Source texts of formatted documents:
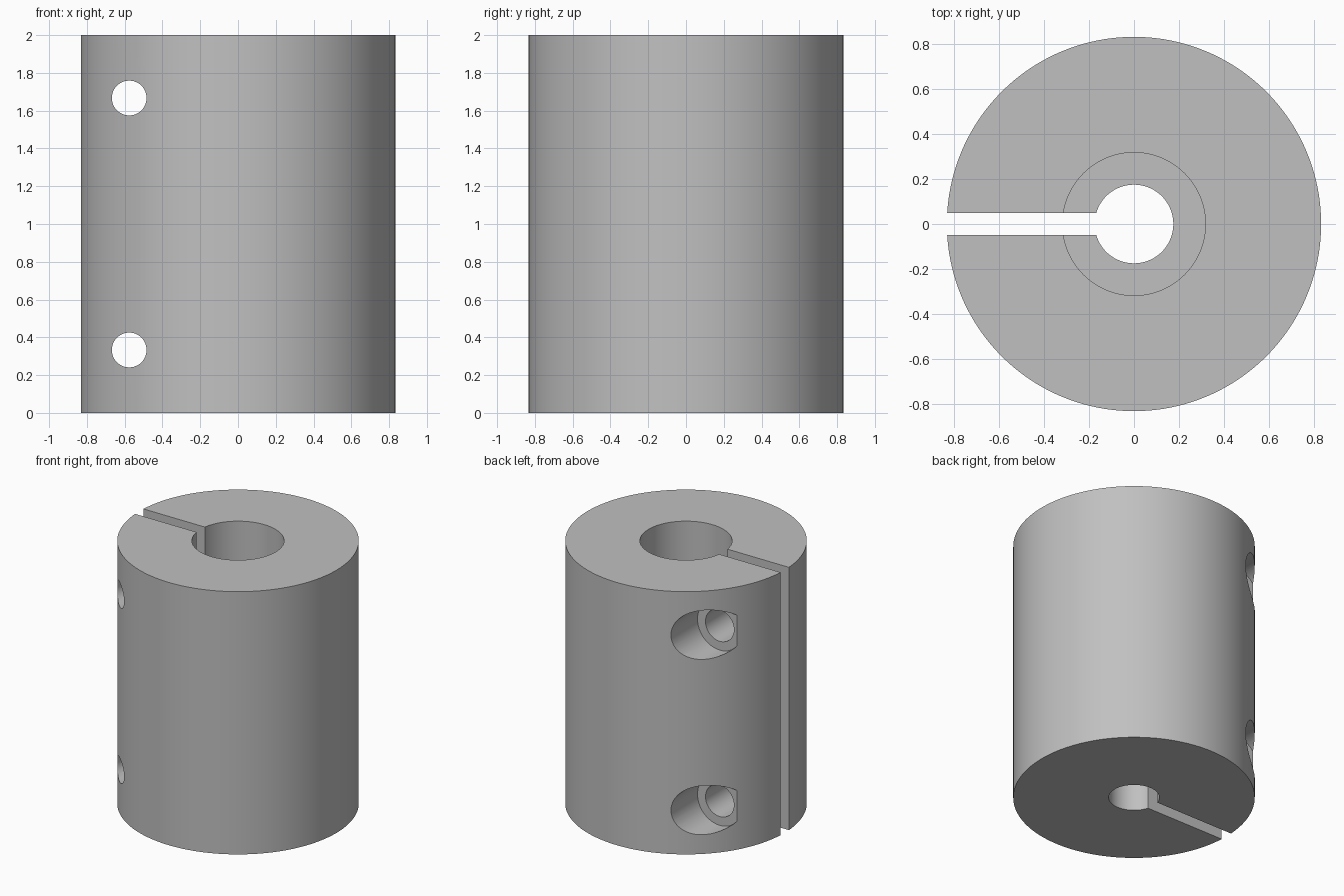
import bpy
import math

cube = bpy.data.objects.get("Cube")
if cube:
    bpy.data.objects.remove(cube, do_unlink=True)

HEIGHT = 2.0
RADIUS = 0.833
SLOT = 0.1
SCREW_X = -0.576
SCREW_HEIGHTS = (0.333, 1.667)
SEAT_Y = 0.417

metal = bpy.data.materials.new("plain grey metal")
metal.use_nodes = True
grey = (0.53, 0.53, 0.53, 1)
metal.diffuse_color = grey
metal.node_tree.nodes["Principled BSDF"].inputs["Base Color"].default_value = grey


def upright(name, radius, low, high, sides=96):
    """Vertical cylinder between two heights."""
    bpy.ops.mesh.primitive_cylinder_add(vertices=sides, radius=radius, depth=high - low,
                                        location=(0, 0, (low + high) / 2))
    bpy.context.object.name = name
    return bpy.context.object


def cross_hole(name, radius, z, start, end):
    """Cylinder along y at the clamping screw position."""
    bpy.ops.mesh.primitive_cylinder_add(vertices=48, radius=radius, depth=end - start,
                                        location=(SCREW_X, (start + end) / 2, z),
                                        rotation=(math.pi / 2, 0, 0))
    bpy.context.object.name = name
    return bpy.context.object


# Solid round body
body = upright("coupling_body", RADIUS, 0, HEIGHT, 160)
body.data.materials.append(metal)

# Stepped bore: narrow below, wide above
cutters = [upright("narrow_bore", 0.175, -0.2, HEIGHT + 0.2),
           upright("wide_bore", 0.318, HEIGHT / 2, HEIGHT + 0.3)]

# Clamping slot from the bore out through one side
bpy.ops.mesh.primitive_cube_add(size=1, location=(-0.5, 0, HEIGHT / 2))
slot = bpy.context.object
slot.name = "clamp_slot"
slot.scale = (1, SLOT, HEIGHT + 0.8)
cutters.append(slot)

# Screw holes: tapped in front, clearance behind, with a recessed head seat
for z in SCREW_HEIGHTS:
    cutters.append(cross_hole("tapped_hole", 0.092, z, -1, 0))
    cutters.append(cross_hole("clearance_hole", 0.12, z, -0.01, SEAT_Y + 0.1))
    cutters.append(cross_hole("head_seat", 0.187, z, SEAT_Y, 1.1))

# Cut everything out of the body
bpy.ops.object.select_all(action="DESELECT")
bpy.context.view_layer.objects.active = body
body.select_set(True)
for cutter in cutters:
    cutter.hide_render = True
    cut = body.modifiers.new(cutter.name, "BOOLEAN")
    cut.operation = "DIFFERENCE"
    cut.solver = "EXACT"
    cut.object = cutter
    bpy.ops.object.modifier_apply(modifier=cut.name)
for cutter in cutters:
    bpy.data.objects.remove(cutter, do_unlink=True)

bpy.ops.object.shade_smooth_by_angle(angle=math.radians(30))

> Task to carry out
Reproduce the complete set of records verbatim and omit the pictures.

> Task result
import bpy
import math

cube = bpy.data.objects.get("Cube")
if cube:
    bpy.data.objects.remove(cube, do_unlink=True)

HEIGHT = 2.0
RADIUS = 0.833
SLOT = 0.1
SCREW_X = -0.576
SCREW_HEIGHTS = (0.333, 1.667)
SEAT_Y = 0.417

metal = bpy.data.materials.new("plain grey metal")
metal.use_nodes = True
grey = (0.53, 0.53, 0.53, 1)
metal.diffuse_color = grey
metal.node_tree.nodes["Principled BSDF"].inputs["Base Color"].default_value = grey


def upright(name, radius, low, high, sides=96):
    """Vertical cylinder between two heights."""
    bpy.ops.mesh.primitive_cylinder_add(vertices=sides, radius=radius, depth=high - low,
                                        location=(0, 0, (low + high) / 2))
    bpy.context.object.name = name
    return bpy.context.object


def cross_hole(name, radius, z, start, end):
    """Cylinder along y at the clamping screw position."""
    bpy.ops.mesh.primitive_cylinder_add(vertices=48, radius=radius, depth=end - start,
                                        location=(SCREW_X, (start + end) / 2, z),
                                        rotation=(math.pi / 2, 0, 0))
    bpy.context.object.name = name
    return bpy.context.object


# Solid round body
body = upright("coupling_body", RADIUS, 0, HEIGHT, 160)
body.data.materials.append(metal)

# Stepped bore: narrow below, wide above
cutters = [upright("narrow_bore", 0.175, -0.2, HEIGHT + 0.2),
           upright("wide_bore", 0.318, HEIGHT / 2, HEIGHT + 0.3)]

# Clamping slot from the bore out through one side
bpy.ops.mesh.primitive_cube_add(size=1, location=(-0.5, 0, HEIGHT / 2))
slot = bpy.context.object
slot.name = "clamp_slot"
slot.scale = (1, SLOT, HEIGHT + 0.8)
cutters.append(slot)

# Screw holes: tapped in front, clearance behind, with a recessed head seat
for z in SCREW_HEIGHTS:
    cutters.append(cross_hole("tapped_hole", 0.092, z, -1, 0))
    cutters.append(cross_hole("clearance_hole", 0.12, z, -0.01, SEAT_Y + 0.1))
    cutters.append(cross_hole("head_seat", 0.187, z, SEAT_Y, 1.1))

# Cut everything out of the body
bpy.ops.object.select_all(action="DESELECT")
bpy.context.view_layer.objects.active = body
body.select_set(True)
for cutter in cutters:
    cutter.hide_render = True
    cut = body.modifiers.new(cutter.name, "BOOLEAN")
    cut.operation = "DIFFERENCE"
    cut.solver = "EXACT"
    cut.object = cutter
    bpy.ops.object.modifier_apply(modifier=cut.name)
for cutter in cutters:
    bpy.data.objects.remove(cutter, do_unlink=True)

bpy.ops.object.shade_smooth_by_angle(angle=math.radians(30))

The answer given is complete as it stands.